_WORK INSTRUCTIONS_: A verbatim reproduction of the following listing is required; omit the pictures.

+++ LISTED ENTRIES

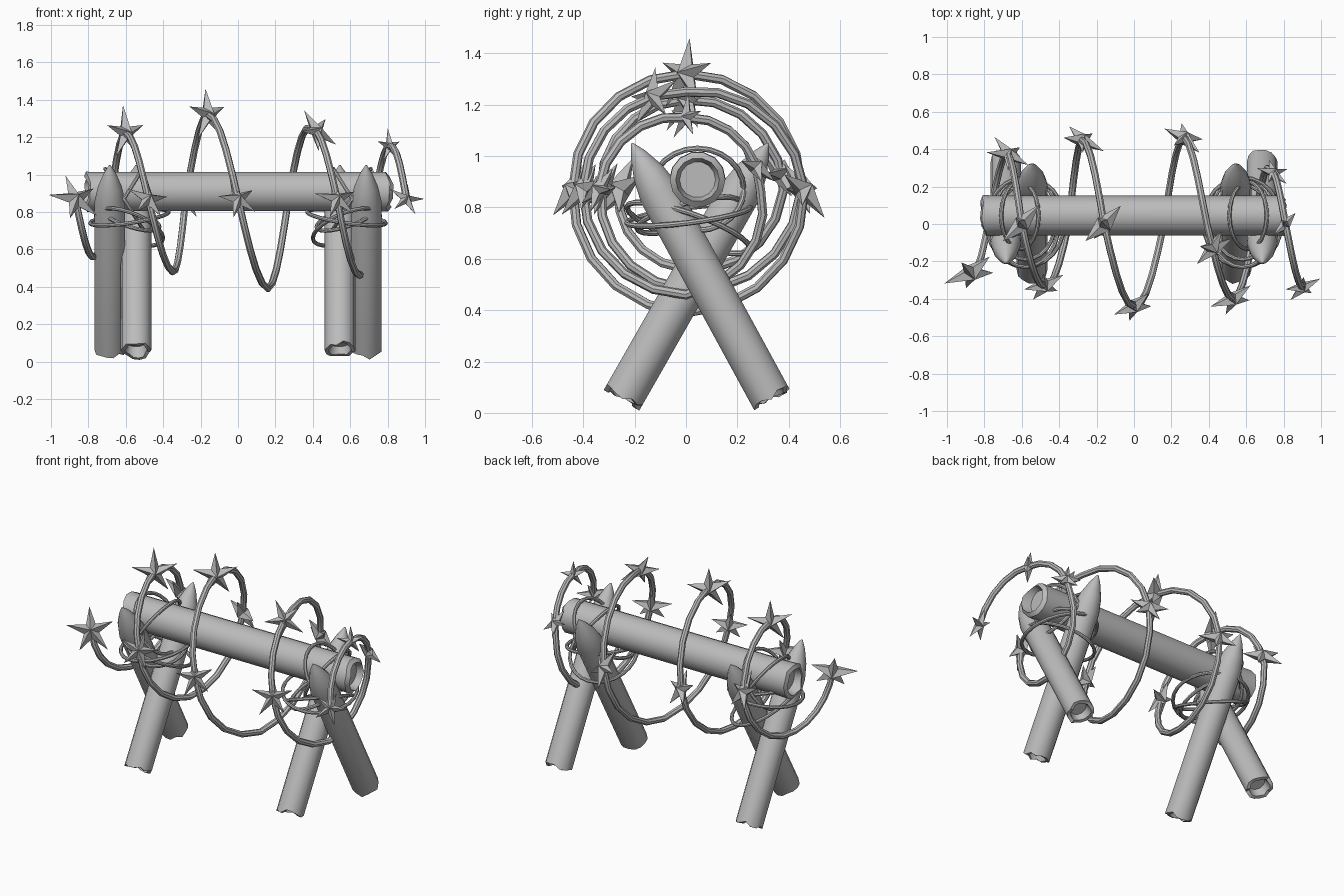
import bpy, bmesh, math, random
from mathutils import Vector, Matrix

random.seed(4)
if "Cube" in bpy.data.objects:
    bpy.data.objects.remove(bpy.data.objects["Cube"], do_unlink=True)

GREY = (0.5, 0.5, 0.5, 1)
mat = bpy.data.materials.new("plain grey")
mat.use_nodes = True
mat.diffuse_color = GREY
mat.node_tree.nodes["Principled BSDF"].inputs["Base Color"].default_value = GREY


def add_object(name, mesh, smooth=True):
    mesh.materials.clear()
    mesh.materials.append(mat)
    for p in mesh.polygons:
        p.use_smooth = smooth
    if smooth:
        mesh.set_sharp_from_angle(angle=math.radians(40))
    ob = bpy.data.objects.new(name, mesh)
    bpy.context.collection.objects.link(ob)
    return ob


def log(name, start, end, profile, sides=14, jag=0.015):
    """Turn (radius, distance, ragged) rings around the line start-end."""
    start, end = Vector(start), Vector(end)
    turn = (end - start).to_track_quat('Z', 'Y')
    bm = bmesh.new()
    chips = [random.uniform(-jag, jag) for _ in range(sides)]
    rings = []
    for radius, dist, ragged in profile:
        ring = []
        for i in range(sides):
            a = math.tau * i / sides
            d = dist + (chips[i] if ragged else 0)
            ring.append(bm.verts.new(start + turn @ Vector(
                (radius * math.cos(a), radius * math.sin(a), d))))
        rings.append(ring)
    for low, high in zip(rings, rings[1:]):
        for i in range(sides):
            j = (i + 1) % sides
            bm.faces.new((low[i], low[j], high[j], high[i]))
    bm.faces.new(rings[0][::-1])
    bm.faces.new(rings[-1])
    bmesh.ops.recalc_face_normals(bm, faces=bm.faces)
    mesh = bpy.data.meshes.new(name)
    bm.to_mesh(mesh)
    bm.free()
    return add_object(name, mesh)


def wire(name, points, radius, closed=False):
    curve = bpy.data.curves.new(name + "_path", 'CURVE')
    curve.dimensions = '3D'
    curve.bevel_depth = radius
    curve.bevel_resolution = 2
    curve.use_fill_caps = True
    spline = curve.splines.new('POLY')
    spline.points.add(len(points) - 1)
    for p, co in zip(spline.points, points):
        p.co = (*co, 1)
    spline.use_cyclic_u = closed
    temp = bpy.data.objects.new(name + "_temp", curve)
    bpy.context.collection.objects.link(temp)
    graph = bpy.context.evaluated_depsgraph_get()
    mesh = bpy.data.meshes.new_from_object(temp.evaluated_get(graph))
    bpy.data.objects.remove(temp, do_unlink=True)
    return add_object(name, mesh)


def star(name, centre, size, normal, spike):
    """Five-pointed barb, thick in the middle and flat faceted."""
    n = Vector(normal).normalized()
    up = (Vector(spike) - n * n.dot(Vector(spike))).normalized()
    side = up.cross(n)
    bm = bmesh.new()
    rim = []
    for i in range(10):
        a = math.pi * i / 5
        r = size * (0.32 if i % 2 else random.uniform(0.9, 1.1))
        rim.append(bm.verts.new(centre + r * (up * math.cos(a) + side * math.sin(a))))
    for s in (1, -1):
        apex = bm.verts.new(centre + n * size * 0.33 * s)
        for i in range(10):
            bm.faces.new((rim[i], rim[(i + 1) % 10], apex))
    bmesh.ops.recalc_face_normals(bm, faces=bm.faces)
    mesh = bpy.data.meshes.new(name)
    bm.to_mesh(mesh)
    bm.free()
    add_object(name, mesh, smooth=False)


# Crossbar with ragged, hollowed ends
log("crossbar", (-0.81, 0.045, 0.908), (0.82, 0.045, 0.908),
    [(0.07, 0.05, False), (0.085, 0, True), (0.11, 0.01, True), (0.107, 0.08, False),
     (0.107, 1.53, False), (0.108, 1.61, True), (0.085, 1.63, True), (0.07, 1.58, False)])

# Crossed legs with sharpened tops and hollowed feet
R = 0.082
for label, sgn in (("left", 1), ("right", -1)):
    for part, x, foot, tip in (("outer", 0.685, 0.33, -0.21), ("inner", 0.545, -0.245, 0.32)):
        a, b = Vector((sgn * x, foot, 0.06)), Vector((sgn * x, tip, 1.05))
        h = (b - a).length
        log(f"{label}_{part}_leg", a, b,
            [(R * 0.6, 0.05, False), (R * 0.75, 0, True), (R, 0, True), (R, 0.1, False),
             (R, h - 0.22, False), (R * 0.78, h - 0.13, False),
             (R * 0.4, h - 0.05, False), (0.004, h, False)])

# Thin lashing loops around each joint
for label, sgn in (("left", 1), ("right", -1)):
    turns = [math.tau * i / 24 for i in range(24)]
    for k, (rx, ry, base, tx, ty) in enumerate(
            ((0.21, 0.24, 0.77, -0.03, 0.03), (0.18, 0.24, 0.72, 0.06, -0.08),
             (0.16, 0.2, 0.77, 0.05, 0.05))):
        wire(f"{label}_lashing_{k + 1}",
             [(sgn * (0.58 + rx * math.cos(a)), 0.01 + ry * math.sin(a),
               base + tx * math.cos(a) + ty * math.sin(a)) for a in turns], 0.011, True)
    for k, lean in enumerate((0.1, -0.1)):
        wire(f"{label}_bar_tie_{k + 1}",
             [(sgn * (0.61 + lean * math.sin(a)), 0.045 + 0.18 * math.cos(a),
               0.87 + 0.16 * math.sin(a)) for a in turns], 0.011, True)

# Barbed wire coil: position and radius at every quarter turn
coil_x = (-0.87, -0.78, -0.68, -0.6, -0.48, -0.35, -0.28, -0.16, 0,
          0.16, 0.27, 0.39, 0.53, 0.65, 0.73, 0.81, 0.9)
coil_r = (0.26, 0.31, 0.38, 0.35, 0.33, 0.39, 0.45, 0.45, 0.44,
          0.48, 0.46, 0.38, 0.4, 0.41, 0.29, 0.28, 0.34)


def coil_point(t):
    i = min(int(t), 15)
    f = t - i
    x = coil_x[i] + f * (coil_x[i + 1] - coil_x[i])
    r = coil_r[i] + f * (coil_r[i + 1] - coil_r[i])
    a = t * math.pi / 2
    out = Vector((0, -math.cos(a), -math.sin(a)))
    return Vector((x, 0, 0.87)) + out * r, out


wire("barbed_wire", [coil_point(i / 5)[0] for i in range(81)], 0.019)

# Star barbs on the front, back and top of every turn
sizes = {0: 0.15, 3: 0.14, 7: 0.145, 16: 0.1, 15: 0.09, 14: 0.1}
shifts = {2: 0.1, 11: 0.22, 14: 0.2}
for q in range(17):
    if q % 4 == 1:
        continue
    centre, out = coil_point(q + shifts.get(q, 0))
    if q % 4 == 3:
        normal, spike = (1, -1, 0.7 if q == 11 else 0.2), out
    else:
        normal, spike = out + Vector((0.5, 0, 0.65)), (random.uniform(-0.3, 0.3), 0, 1)
    star(f"star_barb_{q + 1}", centre, sizes.get(q, 0.125), normal, spike)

++++++

_WRITTEN RESPONSE_:
import bpy, bmesh, math, random
from mathutils import Vector, Matrix

random.seed(4)
if "Cube" in bpy.data.objects:
    bpy.data.objects.remove(bpy.data.objects["Cube"], do_unlink=True)

GREY = (0.5, 0.5, 0.5, 1)
mat = bpy.data.materials.new("plain grey")
mat.use_nodes = True
mat.diffuse_color = GREY
mat.node_tree.nodes["Principled BSDF"].inputs["Base Color"].default_value = GREY


def add_object(name, mesh, smooth=True):
    mesh.materials.clear()
    mesh.materials.append(mat)
    for p in mesh.polygons:
        p.use_smooth = smooth
    if smooth:
        mesh.set_sharp_from_angle(angle=math.radians(40))
    ob = bpy.data.objects.new(name, mesh)
    bpy.context.collection.objects.link(ob)
    return ob


def log(name, start, end, profile, sides=14, jag=0.015):
    """Turn (radius, distance, ragged) rings around the line start-end."""
    start, end = Vector(start), Vector(end)
    turn = (end - start).to_track_quat('Z', 'Y')
    bm = bmesh.new()
    chips = [random.uniform(-jag, jag) for _ in range(sides)]
    rings = []
    for radius, dist, ragged in profile:
        ring = []
        for i in range(sides):
            a = math.tau * i / sides
            d = dist + (chips[i] if ragged else 0)
            ring.append(bm.verts.new(start + turn @ Vector(
                (radius * math.cos(a), radius * math.sin(a), d))))
        rings.append(ring)
    for low, high in zip(rings, rings[1:]):
        for i in range(sides):
            j = (i + 1) % sides
            bm.faces.new((low[i], low[j], high[j], high[i]))
    bm.faces.new(rings[0][::-1])
    bm.faces.new(rings[-1])
    bmesh.ops.recalc_face_normals(bm, faces=bm.faces)
    mesh = bpy.data.meshes.new(name)
    bm.to_mesh(mesh)
    bm.free()
    return add_object(name, mesh)


def wire(name, points, radius, closed=False):
    curve = bpy.data.curves.new(name + "_path", 'CURVE')
    curve.dimensions = '3D'
    curve.bevel_depth = radius
    curve.bevel_resolution = 2
    curve.use_fill_caps = True
    spline = curve.splines.new('POLY')
    spline.points.add(len(points) - 1)
    for p, co in zip(spline.points, points):
        p.co = (*co, 1)
    spline.use_cyclic_u = closed
    temp = bpy.data.objects.new(name + "_temp", curve)
    bpy.context.collection.objects.link(temp)
    graph = bpy.context.evaluated_depsgraph_get()
    mesh = bpy.data.meshes.new_from_object(temp.evaluated_get(graph))
    bpy.data.objects.remove(temp, do_unlink=True)
    return add_object(name, mesh)


def star(name, centre, size, normal, spike):
    """Five-pointed barb, thick in the middle and flat faceted."""
    n = Vector(normal).normalized()
    up = (Vector(spike) - n * n.dot(Vector(spike))).normalized()
    side = up.cross(n)
    bm = bmesh.new()
    rim = []
    for i in range(10):
        a = math.pi * i / 5
        r = size * (0.32 if i % 2 else random.uniform(0.9, 1.1))
        rim.append(bm.verts.new(centre + r * (up * math.cos(a) + side * math.sin(a))))
    for s in (1, -1):
        apex = bm.verts.new(centre + n * size * 0.33 * s)
        for i in range(10):
            bm.faces.new((rim[i], rim[(i + 1) % 10], apex))
    bmesh.ops.recalc_face_normals(bm, faces=bm.faces)
    mesh = bpy.data.meshes.new(name)
    bm.to_mesh(mesh)
    bm.free()
    add_object(name, mesh, smooth=False)


# Crossbar with ragged, hollowed ends
log("crossbar", (-0.81, 0.045, 0.908), (0.82, 0.045, 0.908),
    [(0.07, 0.05, False), (0.085, 0, True), (0.11, 0.01, True), (0.107, 0.08, False),
     (0.107, 1.53, False), (0.108, 1.61, True), (0.085, 1.63, True), (0.07, 1.58, False)])

# Crossed legs with sharpened tops and hollowed feet
R = 0.082
for label, sgn in (("left", 1), ("right", -1)):
    for part, x, foot, tip in (("outer", 0.685, 0.33, -0.21), ("inner", 0.545, -0.245, 0.32)):
        a, b = Vector((sgn * x, foot, 0.06)), Vector((sgn * x, tip, 1.05))
        h = (b - a).length
        log(f"{label}_{part}_leg", a, b,
            [(R * 0.6, 0.05, False), (R * 0.75, 0, True), (R, 0, True), (R, 0.1, False),
             (R, h - 0.22, False), (R * 0.78, h - 0.13, False),
             (R * 0.4, h - 0.05, False), (0.004, h, False)])

# Thin lashing loops around each joint
for label, sgn in (("left", 1), ("right", -1)):
    turns = [math.tau * i / 24 for i in range(24)]
    for k, (rx, ry, base, tx, ty) in enumerate(
            ((0.21, 0.24, 0.77, -0.03, 0.03), (0.18, 0.24, 0.72, 0.06, -0.08),
             (0.16, 0.2, 0.77, 0.05, 0.05))):
        wire(f"{label}_lashing_{k + 1}",
             [(sgn * (0.58 + rx * math.cos(a)), 0.01 + ry * math.sin(a),
               base + tx * math.cos(a) + ty * math.sin(a)) for a in turns], 0.011, True)
    for k, lean in enumerate((0.1, -0.1)):
        wire(f"{label}_bar_tie_{k + 1}",
             [(sgn * (0.61 + lean * math.sin(a)), 0.045 + 0.18 * math.cos(a),
               0.87 + 0.16 * math.sin(a)) for a in turns], 0.011, True)

# Barbed wire coil: position and radius at every quarter turn
coil_x = (-0.87, -0.78, -0.68, -0.6, -0.48, -0.35, -0.28, -0.16, 0,
          0.16, 0.27, 0.39, 0.53, 0.65, 0.73, 0.81, 0.9)
coil_r = (0.26, 0.31, 0.38, 0.35, 0.33, 0.39, 0.45, 0.45, 0.44,
          0.48, 0.46, 0.38, 0.4, 0.41, 0.29, 0.28, 0.34)


def coil_point(t):
    i = min(int(t), 15)
    f = t - i
    x = coil_x[i] + f * (coil_x[i + 1] - coil_x[i])
    r = coil_r[i] + f * (coil_r[i + 1] - coil_r[i])
    a = t * math.pi / 2
    out = Vector((0, -math.cos(a), -math.sin(a)))
    return Vector((x, 0, 0.87)) + out * r, out


wire("barbed_wire", [coil_point(i / 5)[0] for i in range(81)], 0.019)

# Star barbs on the front, back and top of every turn
sizes = {0: 0.15, 3: 0.14, 7: 0.145, 16: 0.1, 15: 0.09, 14: 0.1}
shifts = {2: 0.1, 11: 0.22, 14: 0.2}
for q in range(17):
    if q % 4 == 1:
        continue
    centre, out = coil_point(q + shifts.get(q, 0))
    if q % 4 == 3:
        normal, spike = (1, -1, 0.7 if q == 11 else 0.2), out
    else:
        normal, spike = out + Vector((0.5, 0, 0.65)), (random.uniform(-0.3, 0.3), 0, 1)
    star(f"star_barb_{q + 1}", centre, sizes.get(q, 0.125), normal, spike)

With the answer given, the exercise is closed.